[PROBLEM TO SOLVE]:
Check each line of the records below and collect those holding "name".

○ ○ ○ ○ ○ ○ ○

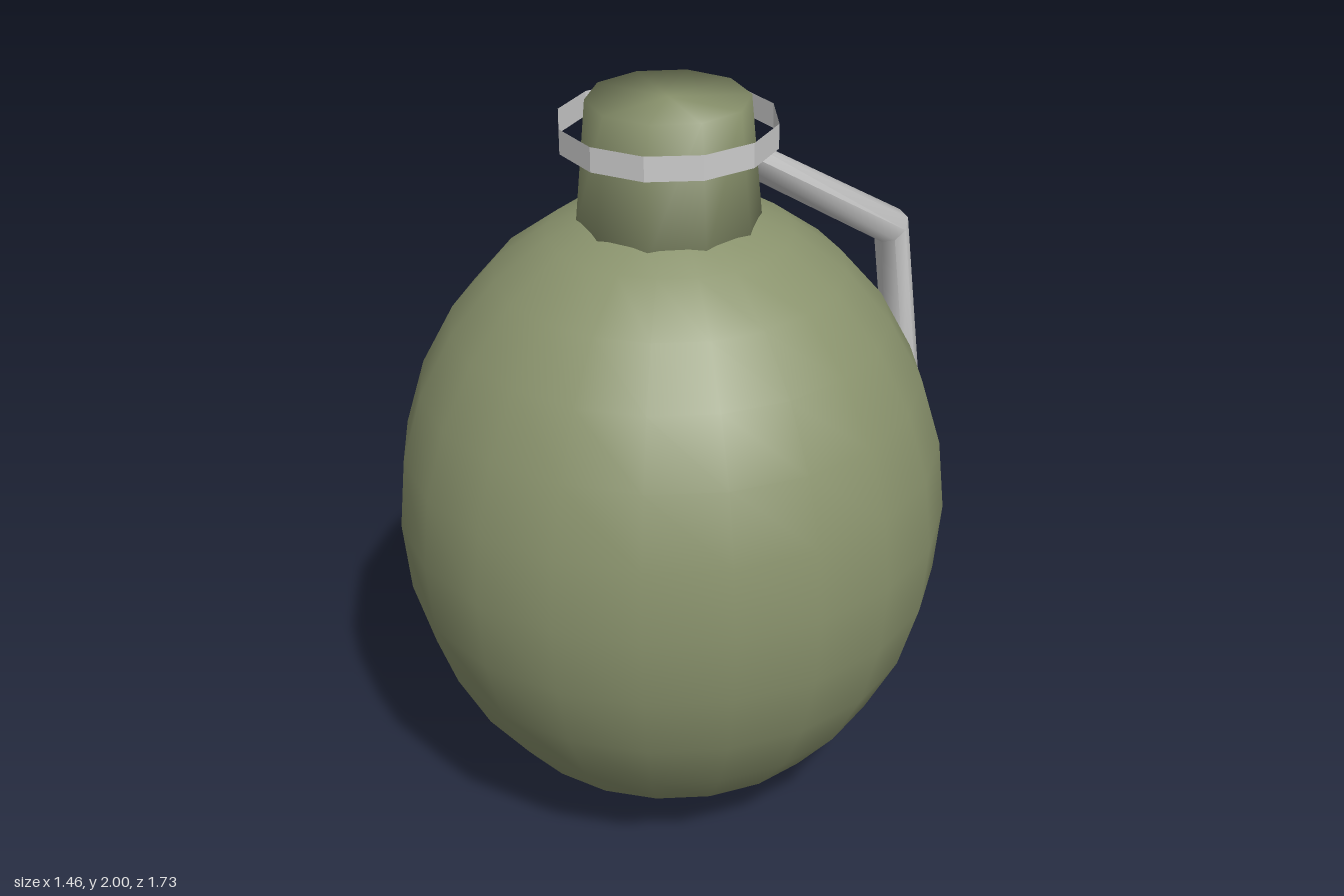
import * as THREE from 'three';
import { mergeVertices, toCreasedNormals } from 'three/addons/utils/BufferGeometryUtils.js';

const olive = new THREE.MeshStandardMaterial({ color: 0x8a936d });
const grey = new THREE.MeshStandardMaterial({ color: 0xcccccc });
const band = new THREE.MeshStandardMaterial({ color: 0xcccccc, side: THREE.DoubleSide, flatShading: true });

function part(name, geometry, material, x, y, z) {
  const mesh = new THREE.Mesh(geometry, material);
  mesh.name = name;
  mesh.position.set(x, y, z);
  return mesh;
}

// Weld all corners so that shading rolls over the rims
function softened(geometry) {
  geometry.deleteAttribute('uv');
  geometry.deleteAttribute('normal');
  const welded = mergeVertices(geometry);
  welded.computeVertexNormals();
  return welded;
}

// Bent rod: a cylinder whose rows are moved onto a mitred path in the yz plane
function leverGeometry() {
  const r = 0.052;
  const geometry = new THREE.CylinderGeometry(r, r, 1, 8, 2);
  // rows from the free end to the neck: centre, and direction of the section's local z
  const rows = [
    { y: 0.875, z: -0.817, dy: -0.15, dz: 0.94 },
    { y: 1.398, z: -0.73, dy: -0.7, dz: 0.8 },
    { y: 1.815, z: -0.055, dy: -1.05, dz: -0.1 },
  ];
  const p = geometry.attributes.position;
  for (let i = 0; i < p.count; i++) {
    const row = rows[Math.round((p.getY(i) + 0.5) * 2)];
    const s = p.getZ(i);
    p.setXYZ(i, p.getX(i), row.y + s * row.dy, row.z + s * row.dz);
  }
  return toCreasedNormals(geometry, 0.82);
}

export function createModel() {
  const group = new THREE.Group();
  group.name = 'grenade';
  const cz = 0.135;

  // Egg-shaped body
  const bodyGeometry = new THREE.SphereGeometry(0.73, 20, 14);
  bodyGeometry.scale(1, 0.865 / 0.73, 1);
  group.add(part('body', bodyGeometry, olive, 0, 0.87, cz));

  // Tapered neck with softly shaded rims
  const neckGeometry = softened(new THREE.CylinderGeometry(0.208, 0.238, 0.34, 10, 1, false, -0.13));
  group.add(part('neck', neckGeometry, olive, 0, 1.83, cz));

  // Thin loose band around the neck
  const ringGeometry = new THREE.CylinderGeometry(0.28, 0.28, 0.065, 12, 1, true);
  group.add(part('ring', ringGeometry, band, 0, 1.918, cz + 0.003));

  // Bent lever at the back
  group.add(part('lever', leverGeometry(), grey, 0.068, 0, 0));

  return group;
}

○ ○ ○ ○ ○ ○ ○

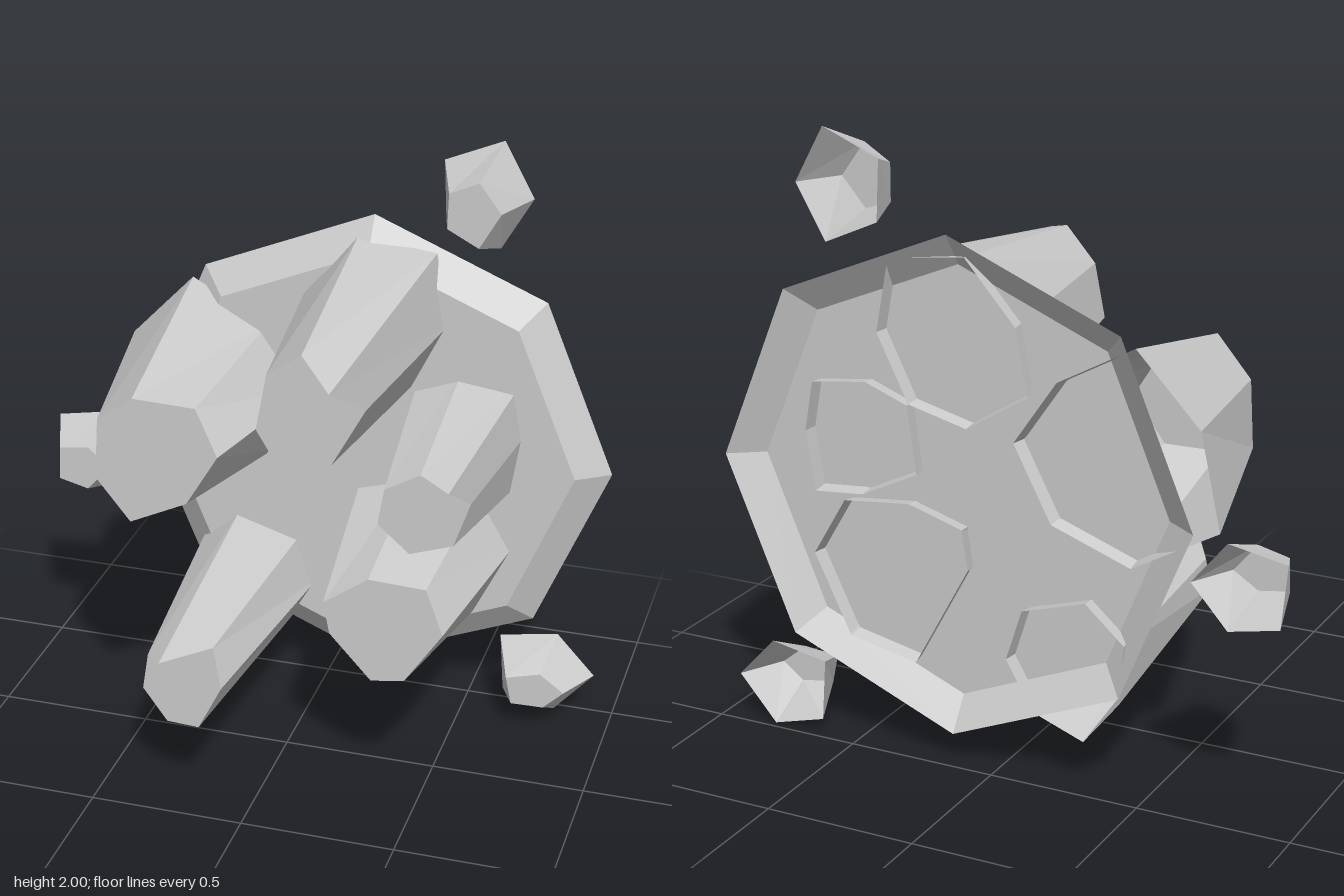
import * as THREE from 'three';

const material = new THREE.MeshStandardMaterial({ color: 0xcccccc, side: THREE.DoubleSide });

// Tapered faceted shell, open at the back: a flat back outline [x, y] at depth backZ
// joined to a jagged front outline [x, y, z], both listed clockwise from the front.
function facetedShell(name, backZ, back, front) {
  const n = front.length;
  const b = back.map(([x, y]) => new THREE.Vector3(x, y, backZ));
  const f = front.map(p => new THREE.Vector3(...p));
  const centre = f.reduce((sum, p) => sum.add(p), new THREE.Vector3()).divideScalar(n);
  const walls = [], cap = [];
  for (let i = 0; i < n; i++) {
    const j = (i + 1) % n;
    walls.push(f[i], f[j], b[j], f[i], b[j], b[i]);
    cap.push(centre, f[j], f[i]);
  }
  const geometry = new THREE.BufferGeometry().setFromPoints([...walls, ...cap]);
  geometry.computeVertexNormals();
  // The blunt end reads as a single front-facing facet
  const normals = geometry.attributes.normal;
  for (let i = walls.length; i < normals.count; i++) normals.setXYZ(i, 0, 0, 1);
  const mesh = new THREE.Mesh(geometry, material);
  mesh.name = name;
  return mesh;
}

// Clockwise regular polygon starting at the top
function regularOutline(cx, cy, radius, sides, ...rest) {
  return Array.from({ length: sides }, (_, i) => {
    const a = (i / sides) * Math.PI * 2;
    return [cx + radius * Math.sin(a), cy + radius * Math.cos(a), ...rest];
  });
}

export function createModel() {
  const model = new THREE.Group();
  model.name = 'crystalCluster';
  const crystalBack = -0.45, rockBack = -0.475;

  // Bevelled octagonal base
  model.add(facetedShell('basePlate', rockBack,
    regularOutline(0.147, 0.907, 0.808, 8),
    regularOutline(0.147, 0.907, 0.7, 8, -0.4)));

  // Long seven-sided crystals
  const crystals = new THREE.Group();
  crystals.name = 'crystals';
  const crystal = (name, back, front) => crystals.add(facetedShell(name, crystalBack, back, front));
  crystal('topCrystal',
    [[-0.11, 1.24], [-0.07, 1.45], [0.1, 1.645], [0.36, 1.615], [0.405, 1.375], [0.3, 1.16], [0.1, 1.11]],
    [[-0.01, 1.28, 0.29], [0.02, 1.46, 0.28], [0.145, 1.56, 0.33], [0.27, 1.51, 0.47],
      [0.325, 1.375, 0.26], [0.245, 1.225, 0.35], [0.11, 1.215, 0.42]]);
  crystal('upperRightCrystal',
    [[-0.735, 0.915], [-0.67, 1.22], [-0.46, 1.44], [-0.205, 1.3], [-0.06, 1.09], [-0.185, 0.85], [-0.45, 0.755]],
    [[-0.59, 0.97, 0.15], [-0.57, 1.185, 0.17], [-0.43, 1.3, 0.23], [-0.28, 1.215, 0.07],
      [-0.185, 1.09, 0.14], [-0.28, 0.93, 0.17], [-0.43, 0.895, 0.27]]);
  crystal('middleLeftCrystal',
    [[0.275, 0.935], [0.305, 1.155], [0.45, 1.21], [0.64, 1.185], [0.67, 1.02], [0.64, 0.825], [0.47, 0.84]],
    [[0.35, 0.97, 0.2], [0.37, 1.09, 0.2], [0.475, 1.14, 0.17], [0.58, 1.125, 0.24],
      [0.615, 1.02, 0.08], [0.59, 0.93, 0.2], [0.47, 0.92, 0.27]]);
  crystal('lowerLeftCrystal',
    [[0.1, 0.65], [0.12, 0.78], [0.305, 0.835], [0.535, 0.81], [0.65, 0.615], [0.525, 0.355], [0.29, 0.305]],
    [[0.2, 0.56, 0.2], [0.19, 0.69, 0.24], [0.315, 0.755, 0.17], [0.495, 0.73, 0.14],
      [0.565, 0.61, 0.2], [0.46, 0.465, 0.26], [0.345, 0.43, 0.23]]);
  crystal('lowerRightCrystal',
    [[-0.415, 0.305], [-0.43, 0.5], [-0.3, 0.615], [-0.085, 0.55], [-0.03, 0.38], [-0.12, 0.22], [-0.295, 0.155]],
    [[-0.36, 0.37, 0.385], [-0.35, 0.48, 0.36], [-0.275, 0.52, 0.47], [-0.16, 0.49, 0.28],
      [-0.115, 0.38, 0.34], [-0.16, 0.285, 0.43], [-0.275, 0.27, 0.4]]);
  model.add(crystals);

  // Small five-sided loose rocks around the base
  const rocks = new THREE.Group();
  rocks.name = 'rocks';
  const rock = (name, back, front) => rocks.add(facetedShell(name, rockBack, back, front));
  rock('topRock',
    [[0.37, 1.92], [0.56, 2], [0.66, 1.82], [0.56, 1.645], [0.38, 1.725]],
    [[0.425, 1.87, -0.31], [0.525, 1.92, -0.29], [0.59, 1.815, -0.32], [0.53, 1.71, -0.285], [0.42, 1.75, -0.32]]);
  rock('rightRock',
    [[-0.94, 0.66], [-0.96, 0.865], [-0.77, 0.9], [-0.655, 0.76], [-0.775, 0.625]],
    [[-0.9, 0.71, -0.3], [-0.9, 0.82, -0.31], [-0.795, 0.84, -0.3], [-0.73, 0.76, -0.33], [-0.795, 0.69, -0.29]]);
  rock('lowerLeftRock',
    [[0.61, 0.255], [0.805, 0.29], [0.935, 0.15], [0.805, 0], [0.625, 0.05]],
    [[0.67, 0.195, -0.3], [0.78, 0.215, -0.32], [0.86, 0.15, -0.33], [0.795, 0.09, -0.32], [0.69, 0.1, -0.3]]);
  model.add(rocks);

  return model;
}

○ ○ ○ ○ ○ ○ ○

[SOLUTION BELOW]:
function part(name, geometry, material, x, y, z) {
  mesh.name = name;
  group.name = 'grenade';
function facetedShell(name, backZ, back, front) {
  mesh.name = name;
  model.name = 'crystalCluster';
  crystals.name = 'crystals';
  const crystal = (name, back, front) => crystals.add(facetedShell(name, crystalBack, back, front));
  rocks.name = 'rocks';
  const rock = (name, back, front) => rocks.add(facetedShell(name, rockBack, back, front));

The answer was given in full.